CID: 44658

Structural determinants of heparan sulfate interactions with Slit proteins

Zhang, Fuming; Ronca, Francesca; Linhardt, Robert J; Margolis, Richard U

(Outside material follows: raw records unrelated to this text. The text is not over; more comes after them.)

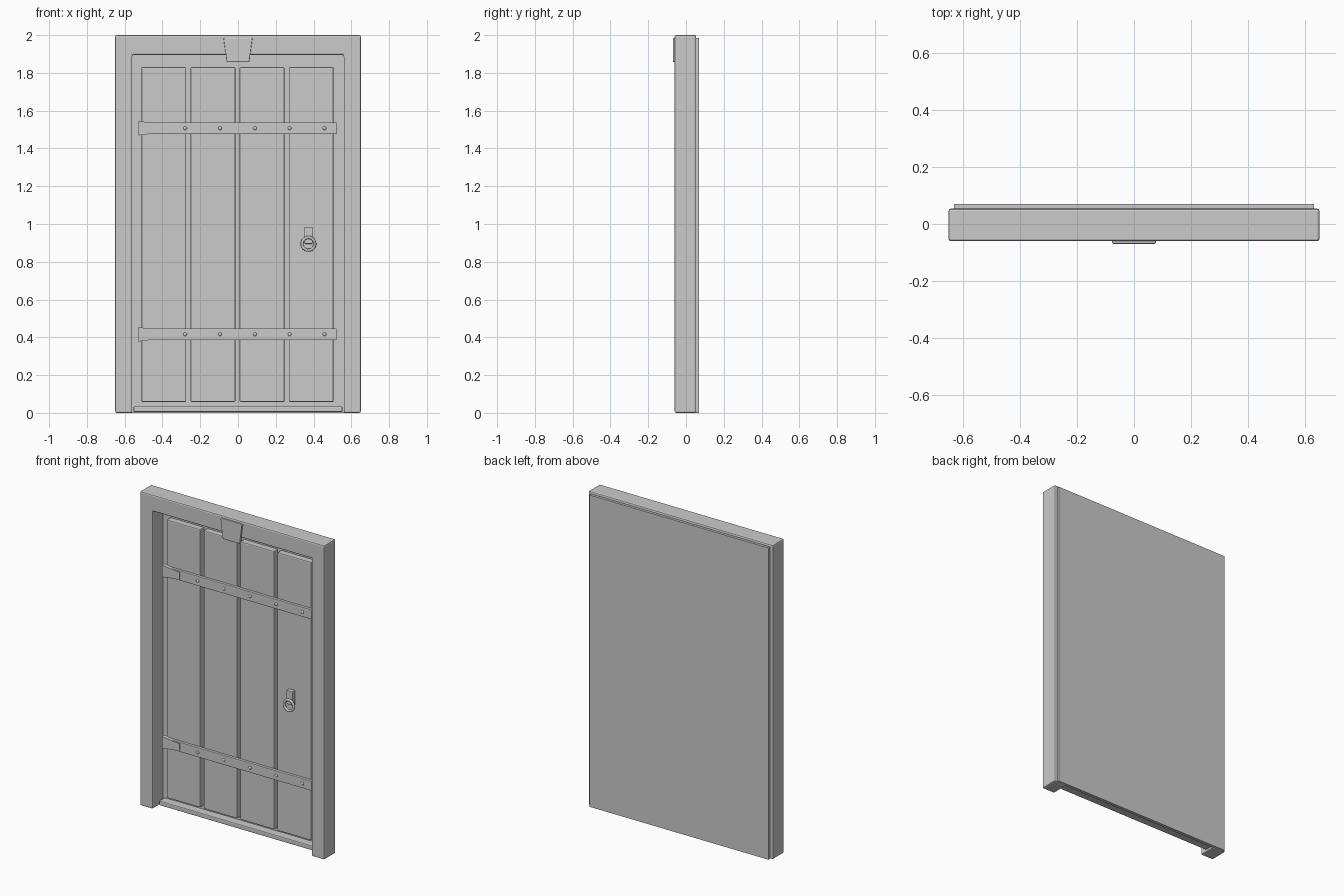
import bpy, bmesh, math

if "Cube" in bpy.data.objects:
    bpy.data.objects.remove(bpy.data.objects["Cube"])

stone = bpy.data.materials.new("plain_grey")
stone.diffuse_color = (0.6, 0.6, 0.6, 1)
stone.use_nodes = True
stone.node_tree.nodes["Principled BSDF"].inputs["Base Color"].default_value = stone.diffuse_color


def finish(name, bm, bevel=0.0, smooth=False):
    bmesh.ops.recalc_face_normals(bm, faces=bm.faces)
    me = bpy.data.meshes.new(name)
    bm.to_mesh(me)
    bm.free()
    me.materials.append(stone)
    if smooth:
        for p in me.polygons:
            p.use_smooth = True
    ob = bpy.data.objects.new(name, me)
    bpy.context.collection.objects.link(ob)
    if bevel:
        mod = ob.modifiers.new("bevel", 'BEVEL')
        mod.width = bevel
        mod.segments = 2
        mod.limit_method = 'ANGLE'
    return ob


def prism(name, outline, y0, y1, bevel=0.0):
    """Extrude an (x, z) outline from y0 to y1."""
    bm = bmesh.new()
    face = bm.faces.new([bm.verts.new((x, y0, z)) for x, z in outline])
    new = bmesh.ops.extrude_face_region(bm, geom=[face])["geom"]
    bmesh.ops.translate(bm, vec=(0, y1 - y0, 0),
                        verts=[v for v in new if isinstance(v, bmesh.types.BMVert)])
    return finish(name, bm, bevel)


def box(name, x0, x1, y0, y1, z0, z1, bevel=0.0):
    return prism(name, [(x0, z0), (x1, z0), (x1, z1), (x0, z1)], y0, y1, bevel)


# Surround: two jambs and a lintel in one piece
prism("door_frame", [(-0.65, 0), (-0.56, 0), (-0.56, 1.895), (0.56, 1.895),
                     (0.56, 0), (0.65, 0), (0.65, 2), (-0.65, 2)], -0.06, 0.054, 0.008)
box("back_panel", -0.63, 0.63, 0.05, 0.07, 0, 1.985)
box("threshold", -0.553, 0.553, -0.005, 0.052, 0.005, 0.035, 0.006)
prism("keystone", [(-0.06, 1.857), (0.06, 1.857), (0.077, 1.985), (-0.077, 1.985)],
      -0.07, -0.045, 0.005)

# Four door planks
for i in range(4):
    x = -0.511 + i * 0.26
    box(f"plank_{i + 1}", x, x + 0.237, 0.01, 0.052, 0.058, 1.83, 0.006)

# Iron straps with flared hinge ends and rivets
for label, z in (("lower", 0.416), ("upper", 1.507)):
    box(f"{label}_strap", -0.522, 0.522, -0.006, 0.014, z - 0.031, z + 0.031, 0.003)
    flare = prism(f"{label}_hinge_flare", [(-0.527, z - 0.038), (-0.405, z - 0.022),
                                           (-0.405, z + 0.022), (-0.527, z + 0.038)],
                  -0.014, 0.012)
    for v in flare.data.vertices:          # thinner towards the strap
        if v.co.x > -0.45 and v.co.y < 0:
            v.co.y = -0.009
    for i in range(5):
        bm = bmesh.new()
        bmesh.ops.create_uvsphere(bm, u_segments=10, v_segments=6, radius=0.01)
        bmesh.ops.scale(bm, vec=(1, 0.7, 1), verts=bm.verts)
        bmesh.ops.translate(bm, vec=(-0.28 + i * 0.1845, -0.006, z), verts=bm.verts)
        finish(f"{label}_rivet_{i + 1}", bm, smooth=True)

# Pull handle: mount and ring
box("handle_mount", 0.351, 0.395, -0.014, 0.012, 0.895, 0.985, 0.004)
bpy.ops.mesh.primitive_torus_add(major_radius=0.034, minor_radius=0.008, major_segments=24,
                                 minor_segments=8, location=(0.373, -0.02, 0.895),
                                 rotation=(math.pi / 2, 0, 0))
ring = bpy.context.object
ring.name = "handle_ring"
ring.data.materials.append(stone)
bpy.ops.object.shade_smooth()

We have previously demonstrated that the Slit proteins, which are involved in axonal guidance and related processes, are high-affinity ligands of the heparan sulfate proteoglycan glypican-1. Glypican-Slit protein interactions have now been characterized in greater detail using two approaches. The ability of heparin oligosaccharides of defined structure (ranging in size from disaccharide to tetradeccasaccharide) to inhibit binding of a glypican-Fc fusion protein to recombinant human Slit-2 was determined using an ELISA. Surface plasmon resonance (SPR) spectroscopy, which measures the interactions in real time, was applied for quantitative modeling of heparin-Slit binding on heparin biochips. Heparin was covalently immobilized on these chips through a pre-formed albumin-heparin conjugate, and the inhibition of Slit binding by heparin, LMW heparin, and heparin-derived oligosaccharides (di-, tetra-, hexa-, and octa-) was examined utilizing solution competition SPR. These competition studies demonstrate that the smallest heparin oligosaccharide competing with heparin binding to Slit was a tetrasaccharide, and that in the ELISA maximum inhibition ( approximately 60% at 2microM concentration) was attained with a dodecasaccharide
PMID: 15063764
ISSN: 0006-291x
CID: 42223